presentation via the web would have held less meaning for us without the
finality of having to present the work in some kind of live performance
Stephen, I have a couple of questions that I would like to ask of you.
- Do you have plans to present the final outcome to the web audience in
some way? When we did live performance interaction via the web in our piece
"The Electronic Disturbance" one of the valid complaints I heard was, "I am
contributing, but have no idea what is going on at the other end." It seems
important to give the contributor the opportunity to see/experience in some
way what it is that they helped to create.
- Will there be any live interaction via the web? It doesn't seem that way,
and I don't think that kind of interaction is really your point, but I am
endlessly curious about such things.
- Do you have any system for choosing the material sent to you? Or, as
creator, do you simply get to choose the stuff that you like? It seems that
one narrative I can invent for this piece is that there is this model of
democracy going on, a gathering of materials from the increasingly diverse
membership of the web. The feeling of my invented narrative would
certainly be lessened if the final materials were determined by a yourself,
being a sort of monarchy ;-) Really though, how do you plan to choose? Is
there a subtext to this ability for many to submit their ideas?

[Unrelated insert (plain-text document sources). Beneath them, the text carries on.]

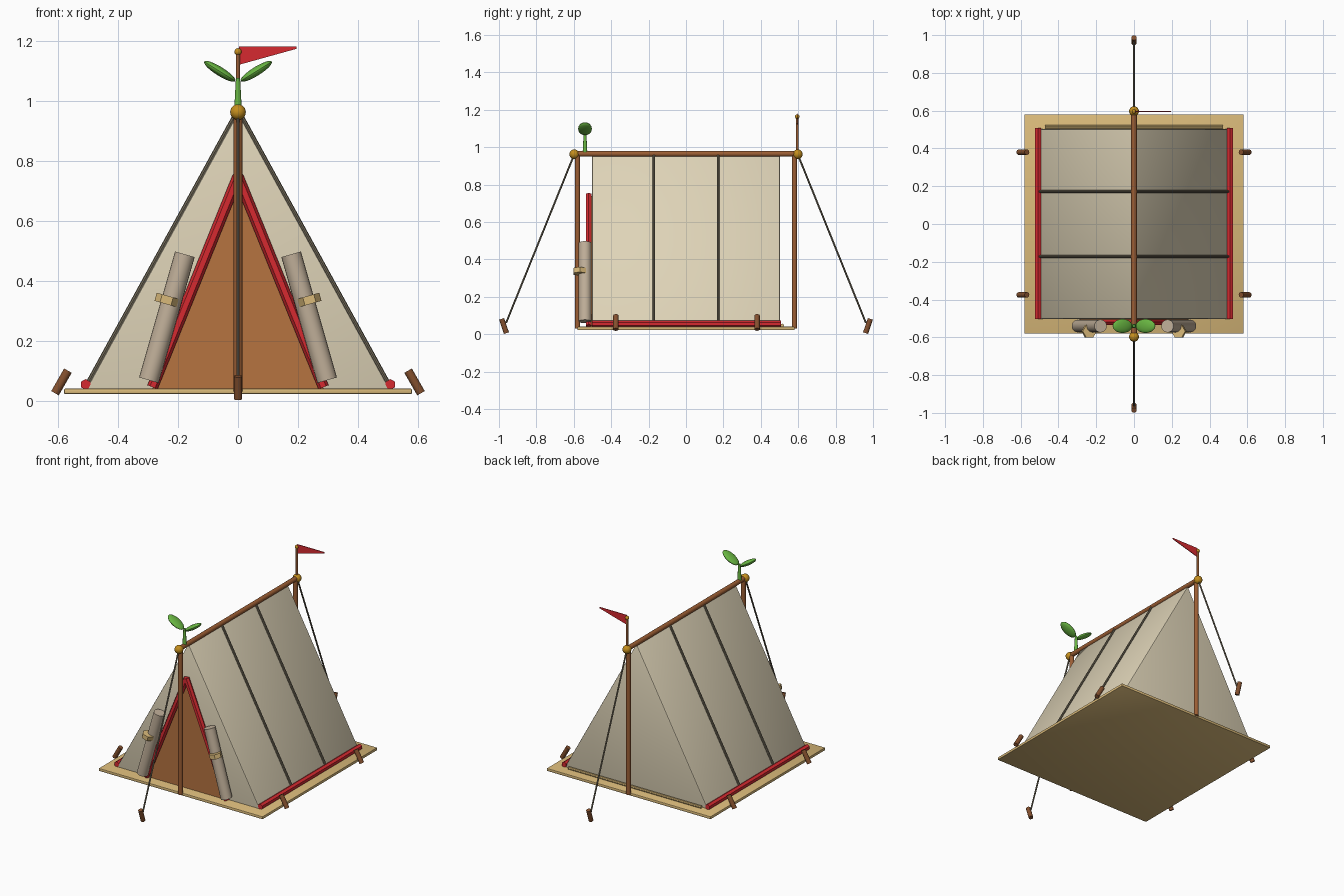
import bpy, bmesh, math
from mathutils import Vector, Matrix

if "Cube" in bpy.data.objects:
    bpy.data.objects.remove(bpy.data.objects["Cube"])


def material(name, r, g, b):
    m = bpy.data.materials.new(name)
    lin = [((c / 255 + 0.055) / 1.055) ** 2.4 if c > 10 else c / 3294 for c in (r, g, b)]
    m.diffuse_color = (*lin, 1)
    m.use_nodes = True
    m.node_tree.nodes["Principled BSDF"].inputs["Base Color"].default_value = m.diffuse_color
    return m


CANVAS = material("cream canvas", 222, 211, 183)
TAN = material("tan cloth", 218, 186, 122)
RED = material("red trim", 214, 42, 48)
WOOD = material("wood", 156, 94, 52)
PEG = material("dark wood", 132, 80, 46)
DOOR = material("brown doorway", 182, 115, 64)
GOLD = material("gold", 196, 142, 30)
SEAM = material("grey cord", 118, 110, 92)
ROLL = material("taupe roll", 192, 175, 153)
LEAF = material("leaf green", 105, 182, 66)


def finish(name, bm, mat, smooth=True):
    bmesh.ops.recalc_face_normals(bm, faces=bm.faces)
    me = bpy.data.meshes.new(name)
    bm.to_mesh(me)
    bm.free()
    ob = bpy.data.objects.new(name, me)
    bpy.context.collection.objects.link(ob)
    me.materials.append(mat)
    if smooth:
        bpy.ops.object.select_all(action='DESELECT')
        ob.select_set(True)
        bpy.context.view_layer.objects.active = ob
        bpy.ops.object.shade_smooth_by_angle(angle=math.radians(35))
    return ob


def rod(name, a, b, r, mat, sides=16, r2=None):
    """Cylinder between two points."""
    a, b = Vector(a), Vector(b)
    d = b - a
    rot = d.to_track_quat('Z', 'Y').to_matrix().to_4x4()
    bm = bmesh.new()
    bmesh.ops.create_cone(bm, cap_ends=True, segments=sides, radius1=r,
                          radius2=r if r2 is None else r2, depth=d.length,
                          matrix=Matrix.Translation((a + b) / 2) @ rot)
    return finish(name, bm, mat, sides > 8)


def ball(name, loc, scale, mat, tilt=0):
    bm = bmesh.new()
    mx = (Matrix.Translation(loc) @ Matrix.Rotation(tilt, 4, 'Y')
          @ Matrix.Diagonal((*scale, 1)))
    bmesh.ops.create_uvsphere(bm, u_segments=20, v_segments=12, radius=1, matrix=mx)
    return finish(name, bm, mat)


def prism(name, profile, y0, y1, mat, bevel=0):
    """Extrude an x-z outline along y."""
    bm = bmesh.new()
    f = bm.faces.new([bm.verts.new((x, y0, z)) for x, z in profile])
    ext = bmesh.ops.extrude_face_region(bm, geom=[f])
    bmesh.ops.translate(bm, vec=(0, y1 - y0, 0),
                        verts=[v for v in ext["geom"] if isinstance(v, bmesh.types.BMVert)])
    if bevel:
        bmesh.ops.bevel(bm, geom=list(bm.edges), offset=bevel, segments=2,
                        profile=0.5, affect='EDGES')
    return finish(name, bm, mat, bool(bevel))


# Ground sheet and canvas body
prism("ground_sheet", [(-.58, .022), (.58, .022), (.58, .04), (-.58, .04)],
      -.58, .58, TAN, .004)
prism("canvas_body", [(-.508, .036), (.508, .036), (0, .962)], -.503, .503, CANVAS, .008)
rod("back_hem", (-.47, .515, .047), (.47, .515, .047), .009, TAN, 8)

# Doorway
prism("doorway", [(-.285, .04), (.285, .04), (0, .74)], -.511, -.502, DOOR)

# Frame poles and ridge
rod("ridge_pole", (0, -.6, .964), (0, .6, .964), .015, WOOD)
for s, end in ((-1, "front"), (1, "back")):
    rod(end + "_pole", (0, s * .58, .03), (0, s * .58, .96), .0145, WOOD)
    ball(end + "_finial", (0, s * .597, .962), (.026,) * 3, GOLD)
    rod(end + "_guy_line", (0, s * .6, .955), (0, s * .962, .06), .005, SEAM, 8)
    rod(end + "_guy_peg", (0, s * .96, .006), (0, s * .986, .082), .014, PEG, 12)

for s, side in ((-1, "left"), (1, "right")):
    # Red hem, seams and side pegs
    rod(side + "_hem", (s * .508, -.502, .054), (s * .508, .508, .054), .018, RED, 6)
    for i, y in enumerate((-.172, .172)):
        rod(f"{side}_seam_{i}", (s * .508, y, .045), (s * .004, y, .962), .0075, SEAM, 8)
    for i, y in enumerate((-.375, .38)):
        rod(f"{side}_peg_{i}", (s * .61, y, .025), (s * .567, y, .1), .0145, PEG, 12)
    # Door trim, rolled flap and its strap
    rod(side + "_door_trim", (s * .285, -.52, .045), (0, -.52, .748), .018, RED, 6)
    lo, hi = Vector((s * .297, -.54, .068)), Vector((s * .177, -.54, .488))
    rod(side + "_rolled_flap", lo, hi, .034, ROLL, 20)
    axis = (hi - lo).normalized() * .014
    mid = Vector((s * .238, -.568, .336))
    rod(side + "_strap", mid - axis, mid + axis, .038, TAN, 6)
    # Sprout leaves
    ball(side + "_leaf", (s * .061, -.54, 1.098), (.061, .037, .015), LEAF,
         -s * math.radians(32))

# Sprout stem
rod("sprout_stem", (0, -.54, .965), (0, -.54, 1.075), .013, LEAF, 12, .007)

# Flag
rod("flag_pole", (0, .595, .96), (0, .595, 1.16), .007, WOOD, 12)
ball("flag_knob", (0, .595, 1.163), (.012,) * 3, GOLD)
prism("flag", [(.004, 1.12), (.195, 1.173), (.195, 1.18), (.004, 1.18)], .593, .597, RED)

Mark Coniglio, Artistic Co-Director | email@example.com
Troika Ranch | http://www.art.net/~troika